=== ENTRIES SUPPLIED ===

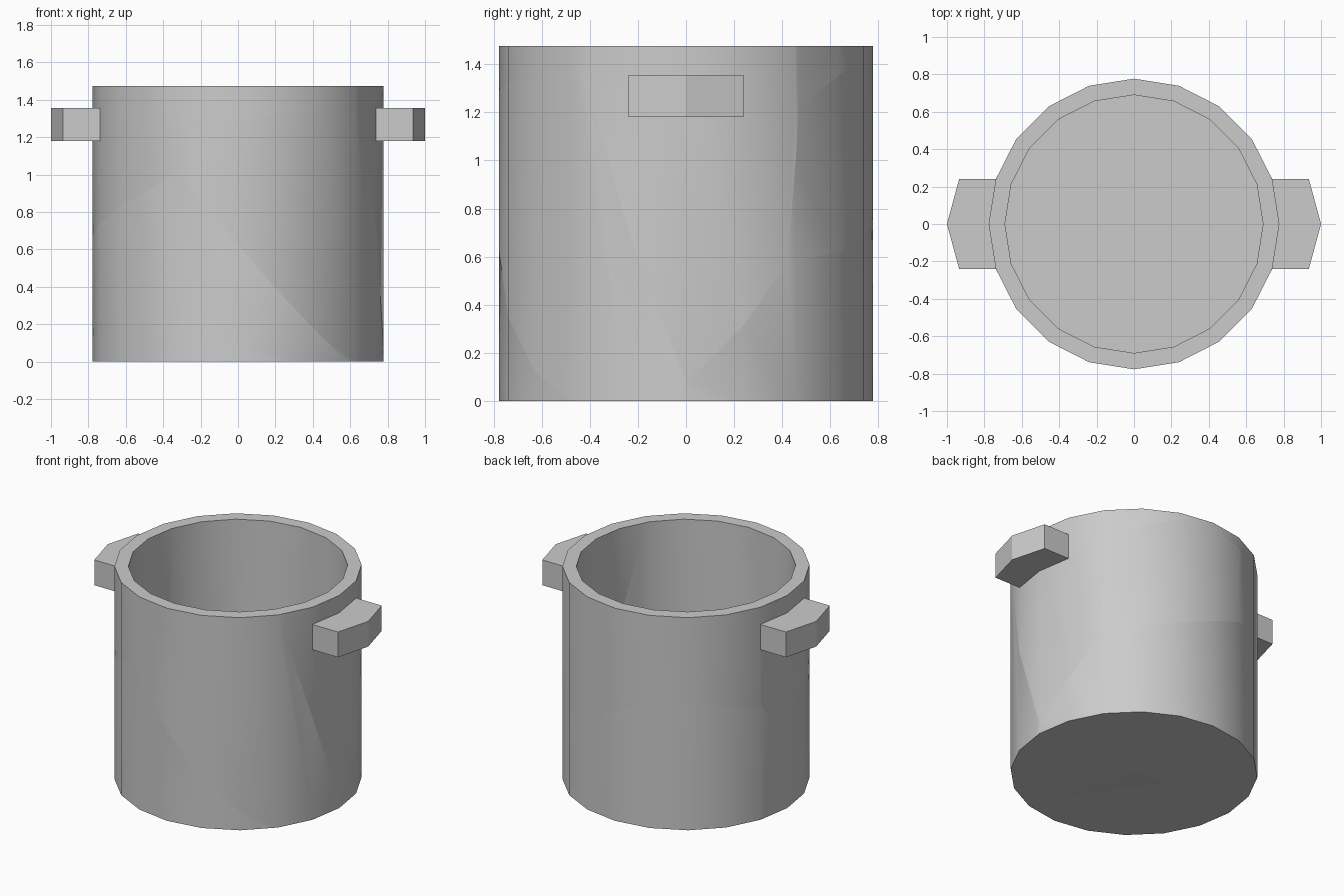
import bpy, bmesh, math
from mathutils import Vector

if "Cube" in bpy.data.objects:
    bpy.data.objects.remove(bpy.data.objects["Cube"])

SIDES, R_OUT, R_IN = 20, 0.777, 0.69
HEIGHT, FLOOR = 1.475, 0.30

# One centre per broken shard: the cracks are the planes halfway between neighbours
CENTRES = [Vector(c) for c in (
    (-0.88, -0.307, 1.176), (0.32, -0.607, 1.476), (0.375, -0.667, 1.176),
    (-0.555, -0.468, 0.384), (-0.651, -0.536, -0.044), (0.943, -0.156, 1.405),
    (-0.369, 0.629, 0.417), (-0.04, 0.78, 1.29), (-0.052, 0.625, 1.468),
    (-0.505, 0.49, 1.343))]


def ring(bm, radius, z):
    step = math.tau / SIDES
    return [bm.verts.new((radius * math.cos(i * step), radius * math.sin(i * step), z))
            for i in range(SIDES)]


def bridge(bm, a, b):
    n = len(a)
    for i in range(n):
        j = (i + 1) % n
        bm.faces.new((a[i], a[j], b[j], b[i]))


# Pot body: outer wall, rim, inner wall, thick base
def make_pot():
    bm = bmesh.new()
    loops = [ring(bm, R_OUT, 0), ring(bm, R_OUT, HEIGHT),
             ring(bm, R_IN, HEIGHT), ring(bm, R_IN, FLOOR)]
    for a, b in zip(loops, loops[1:]):
        bridge(bm, a, b)
    bm.faces.new(loops[0])
    bm.faces.new(loops[-1])
    return bm


# Handle: solid lug with a shallow point, hugging the pot wall
def make_handle(side):
    bm = bmesh.new()
    wall_x = R_OUT * math.cos(math.tau / SIDES)
    outline = [(wall_x, -0.24), (0.935, -0.24), (1.0, 0), (0.935, 0.24),
               (wall_x, 0.24), (R_OUT, 0)]
    low, high = [[bm.verts.new((side * x, y, z)) for x, y in outline]
                 for z in (1.18, 1.355)]
    bridge(bm, low, high)
    bm.faces.new(low)
    bm.faces.new(high)
    return bm


# Keep the part of a solid nearest to one centre, capping every cut
def cut_to_cell(bm, centre):
    for other in CENTRES:
        if other is centre or not bm.faces:
            continue
        normal = (other - centre).normalized()
        cut = bmesh.ops.bisect_plane(
            bm, geom=bm.verts[:] + bm.edges[:] + bm.faces[:], dist=1e-6,
            plane_co=(other + centre) / 2, plane_no=normal, clear_outer=True)
        edges = [e for e in cut["geom_cut"]
                 if isinstance(e, bmesh.types.BMEdge) and e.is_boundary]
        if edges:
            bmesh.ops.triangle_fill(bm, edges=edges, use_beauty=True, normal=normal)


# Round walls shade smooth, real corners stay sharp
def finish(bm, name):
    bmesh.ops.recalc_face_normals(bm, faces=bm.faces[:])
    for f in bm.faces:
        f.smooth = True
    for e in bm.edges:
        e.smooth = len(e.link_faces) == 2 and e.calc_face_angle(0) < math.radians(30)
    mesh = bpy.data.meshes.new(name)
    bm.to_mesh(mesh)
    bpy.context.collection.objects.link(bpy.data.objects.new(name, mesh))


parts = {"pot_shard": make_pot, "left_handle_shard": lambda: make_handle(-1),
         "right_handle_shard": lambda: make_handle(1)}
for name, make in parts.items():
    count = 0
    for centre in CENTRES:
        bm = make()
        bmesh.ops.recalc_face_normals(bm, faces=bm.faces[:])
        cut_to_cell(bm, centre)
        if bm.faces:
            count += 1
            finish(bm, f"{name}_{count}")
        bm.free()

=== WORK TO COMPLETE ===
Which lines above run from the one containing "f.smooth = True" down to the one containing "for centre in"? Repeat exactly those, both ends included, and nothing else.

=== TASK RESPONSE ===
        f.smooth = True
    for e in bm.edges:
        e.smooth = len(e.link_faces) == 2 and e.calc_face_angle(0) < math.radians(30)
    mesh = bpy.data.meshes.new(name)
    bm.to_mesh(mesh)
    bpy.context.collection.objects.link(bpy.data.objects.new(name, mesh))


parts = {"pot_shard": make_pot, "left_handle_shard": lambda: make_handle(-1),
         "right_handle_shard": lambda: make_handle(1)}
for name, make in parts.items():
    count = 0
    for centre in CENTRES:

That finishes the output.